The deal could boost refining capacity in the country by 180,000 barrels a day, with two of the refineries due for completion this year.
Nigeria is Africa’s biggest oil producer but its refineries are only able to refine a fraction of this into fuel.
As a result, it is forced to import much of its fuel at great cost.
The memorandum of understanding with Vulcan marked “the beginning of changing our old paradigm of exporting just raw materials and exporting jobs to Western countries,” said Nigeria’s Trade and Investment Minister Olusegun Aganga.
Last week, Nigerian President Goodluck Jonathan sacked the boss and several other executives of the state oil company, NNPC, after a probe into the industry found $6.8bn had been lost due to fraud in the past two years.
The fuel sector probe was set up in the wake of angry protests in January after the government tried to remove a fuel subsidy.
The government says subsidising fuel cost the country $8bn in 2011.

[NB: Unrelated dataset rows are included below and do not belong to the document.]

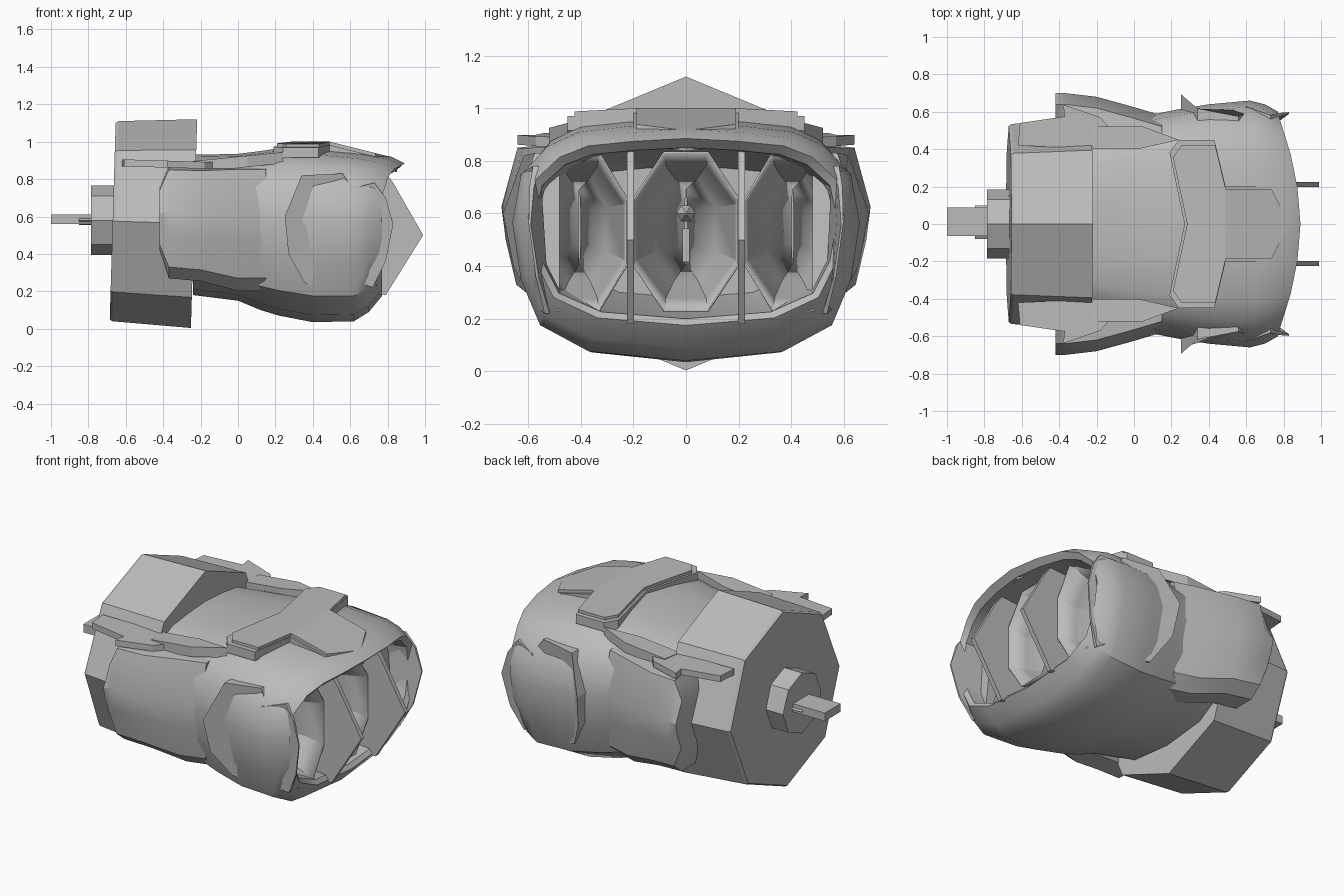
import bpy, bmesh, math

if "Cube" in bpy.data.objects:
    bpy.data.objects.remove(bpy.data.objects["Cube"])

grey = bpy.data.materials.new("light_grey")
grey.use_nodes = True
grey.diffuse_color = (0.5, 0.5, 0.5, 1)
grey.node_tree.nodes["Principled BSDF"].inputs["Base Color"].default_value = (0.5, 0.5, 0.5, 1)


def finish(name, bm, smooth=None):
    """Turn a bmesh into a named object, optionally smooth below an angle."""
    bmesh.ops.recalc_face_normals(bm, faces=bm.faces)
    me = bpy.data.meshes.new(name)
    bm.to_mesh(me)
    bm.free()
    me.materials.append(grey)
    ob = bpy.data.objects.new(name, me)
    bpy.context.collection.objects.link(ob)
    if smooth:
        bpy.ops.object.select_all(action='DESELECT')
        ob.select_set(True)
        bpy.context.view_layer.objects.active = ob
        bpy.ops.object.shade_smooth_by_angle(angle=math.radians(smooth))
    return ob


def loft(name, rings, smooth=None, caps=True):
    """Skin a list of equal-length point rings."""
    bm = bmesh.new()
    vr = [[bm.verts.new(p) for p in r] for r in rings]
    n = len(rings[0])
    for a, b in zip(vr, vr[1:]):
        for i in range(n):
            j = (i + 1) % n
            bm.faces.new((a[i], a[j], b[j], b[i]))
    if caps:
        bm.faces.new(vr[0])
        bm.faces.new(vr[-1])
    return finish(name, bm, smooth)


def ngon_x(x, cy, cz, ry, rz, n=8, turn=0.0, lean=0.0):
    """Ring around the x axis; lean shifts x with height."""
    out = []
    for i in range(n):
        a = 2 * math.pi * i / n + turn
        z = rz * math.sin(a)
        out.append((x + lean * z, cy + ry * math.cos(a), cz + z))
    return out


def prism(name, low, high):
    return loft(name, [low, high])


# Main hull: outer shell, mouth and inner cavity in one skin
HALF = [(0, 1), (.33, .985), (.62, .96), (.80, .90), (.95, .78), (1, .58),
        (.95, .34), (.84, .15), (.56, .04), (0, 0)]
SECTION = HALF + [(-u, v) for u, v in HALF[-2:0:-1]]


def hull_ring(x, w, top, bot, bow=0.0):
    return [(x + bow * (1 - u * u) * max(0, 2 * v - 1), u * w, bot + v * (top - bot))
            for u, v in SECTION]


hull = [(-.24, .50, .93, .18, 0), (0, .58, .935, .15, 0), (.12, .59, .95, .10, 0),
        (.22, .61, .965, .07, 0), (.40, .64, .97, .035, 0), (.62, .66, .945, .04, .05),
        (.70, .64, .92, .09, .12), (.77, .60, .885, .175, .12),
        (.75, .575, .85, .20, .10), (.45, .55, .82, .23, 0), (.20, .45, .78, .28, 0)]
loft("hull", [hull_ring(*h) for h in hull], 32)

# Octagonal rear drum, leaning slightly
loft("rear_drum", [ngon_x(-.67, 0, .575, .525, .525, lean=.03),
                   ngon_x(-.655, 0, .575, .535, .535, lean=.03),
                   ngon_x(-.235, 0, .562, .558, .558, lean=.03)])
loft("rear_hub", [ngon_x(-.785, 0, .58, .185, .185), ngon_x(-.66, 0, .58, .185, .185)])
loft("tail_rod", [[(x, y, z) for y, z in ((-.065, .56), (.088, .56), (.088, .61), (-.065, .61))]
                  for x in (-1, -.76)])
loft("tail_rod_collar", [ngon_x(-.85, .01, .58, .09, .03, 6), ngon_x(-.77, .01, .58, .09, .03, 6)])

# Side parts, built once for each side
POD = [(.44, .87), (.64, .85), (.70, .63), (.685, .5), (.645, .33), (.57, .27), (.44, .27)]
WING = [(-.62, .42), (-.61, .54), (-.37, .575), (-.38, .64), (-.18, .57), (-.05, .42), (-.20, .40)]
for s, side in ((1, "left"), (-1, "right")):
    # Pod hugging the drum
    rings = []
    for x, dy, zs, dz in ((-.42, 0, .55, .01), (-.37, 0, 1, 0), (-.2, -.02, 1.02, -.01),
                          (.0, -.075, 1.12, -.03), (.15, -.12, 1.12, -.03)):
        rings.append([(x, s * (y + dy), .58 + (z - .58) * zs + dz) for y, z in POD])
    loft("pod_" + side, rings, 32)

    # Flat wing plate above the pod
    prism("wing_plate_" + side,
          [(x, s * y, .868 - .03 * (x + .6)) for x, y in WING],
          [(x, s * y, .905 - .03 * (x + .6)) for x, y in WING])
    # Thin second strip overlapping the hull shoulder
    strip = [(-.24, .40), (-.22, .52), (.05, .52), (.24, .45), (.02, .40)]
    prism("shoulder_strip_" + side, [(x, s * y, .84 + .1 * (x + .2)) for x, y in strip],
          [(x, s * y, .90 + .1 * (x + .2)) for x, y in strip])

    # Flared side panel, thick at its rear edge
    panel = [(.25, .60), (.34, .82), (.56, .83), (.62, .74), (.68, .21), (.36, .24), (.27, .40)]

    def flare(x, z):
        return .695 - .17 * max(0, x - .25) - .45 * max(0, abs(z - .58) - .1)
    prism("side_panel_" + side, [(x, s * .48, z) for x, z in panel],
          [(x, s * flare(x, z), z) for x, z in panel])

    # Front cheek blade ending in a tip
    cheek = [(.60, .75), (.73, .78), (.79, .70), (.83, .56), (.79, .36), (.72, .22), (.62, .26)]
    prism("cheek_blade_" + side,
          [(x, s * (.59 - .3 * max(0, abs(z - .56) - .1)), z) for x, z in cheek],
          [(x, s * (.665 - .32 * max(0, x - .62) - .4 * max(0, abs(z - .56) - .1)), z) for x, z in cheek])

    # Pointed divider between the bays
    blade = [(.30, .80), (.70, .86), (.78, .85), (.83, .78), (.99, .5), (.79, .18), (.30, .24)]
    prism("bay_divider_" + side, [(x, s * .225, z) for x, z in blade],
          [(x, s * .198, z) for x, z in blade])

# Three concave bays in the mouth
for name, cy, ry in (("bay_right", -.405, .19), ("bay_centre", 0, .21), ("bay_left", .405, .19)):
    t = math.pi / 8
    bay = loft(name, [ngon_x(.74, cy, .53, ry * 1.05, .33, turn=t),
                      ngon_x(.62, cy, .53, ry, .28, turn=t),
                      ngon_x(.42, cy, .54, ry * .62, .22, turn=t),
                      ngon_x(.28, cy, .55, ry * .06, .16, turn=t)], 25, caps=False)
    mod = bay.modifiers.new("wall", 'SOLIDIFY')
    mod.thickness = .008

# Small emitter with its stem in the centre bay
loft("emitter", [ngon_x(.40, 0, .60, .004, .004, 6), ngon_x(.45, 0, .60, .036, .036, 6),
                 ngon_x(.50, 0, .60, .004, .004, 6)])
loft("emitter_stem", [ngon_x(.40, 0, .48, .018, .09, 4, math.pi / 4),
                      ngon_x(.44, 0, .48, .018, .09, 4, math.pi / 4)])


# Two-layer crest on the roof, bent down toward the nose
def crest(name, k, lift):
    body = [(.27, 0), (.19, .38), (.24, .45), (.43, .45), (.49, .20)]
    body += [(x, -y) for x, y in body[:0:-1]]
    nose = [(.49, .20), (.75, .20), (.85, 0), (.75, -.20), (.49, -.20)]

    def level(pts, dz):
        out = []
        for x, y in pts:
            xx = x if abs(x - .49) < 1e-6 else .5 + (x - .5) * k
            out.append((xx, y * k, .99 - .25 * max(0, xx - .49) - .05 * max(0, abs(y) - .2) + dz))
        return out
    for part, pts in (("_body", body), ("_nose", nose)):
        prism(name + part, level(pts, lift - .055), level(pts, lift))


crest("crest_base", 1.0, -.008)
crest("crest_top", .94, .010)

But the probe found that the government had been paying subsidies on more fuel than the country consumed.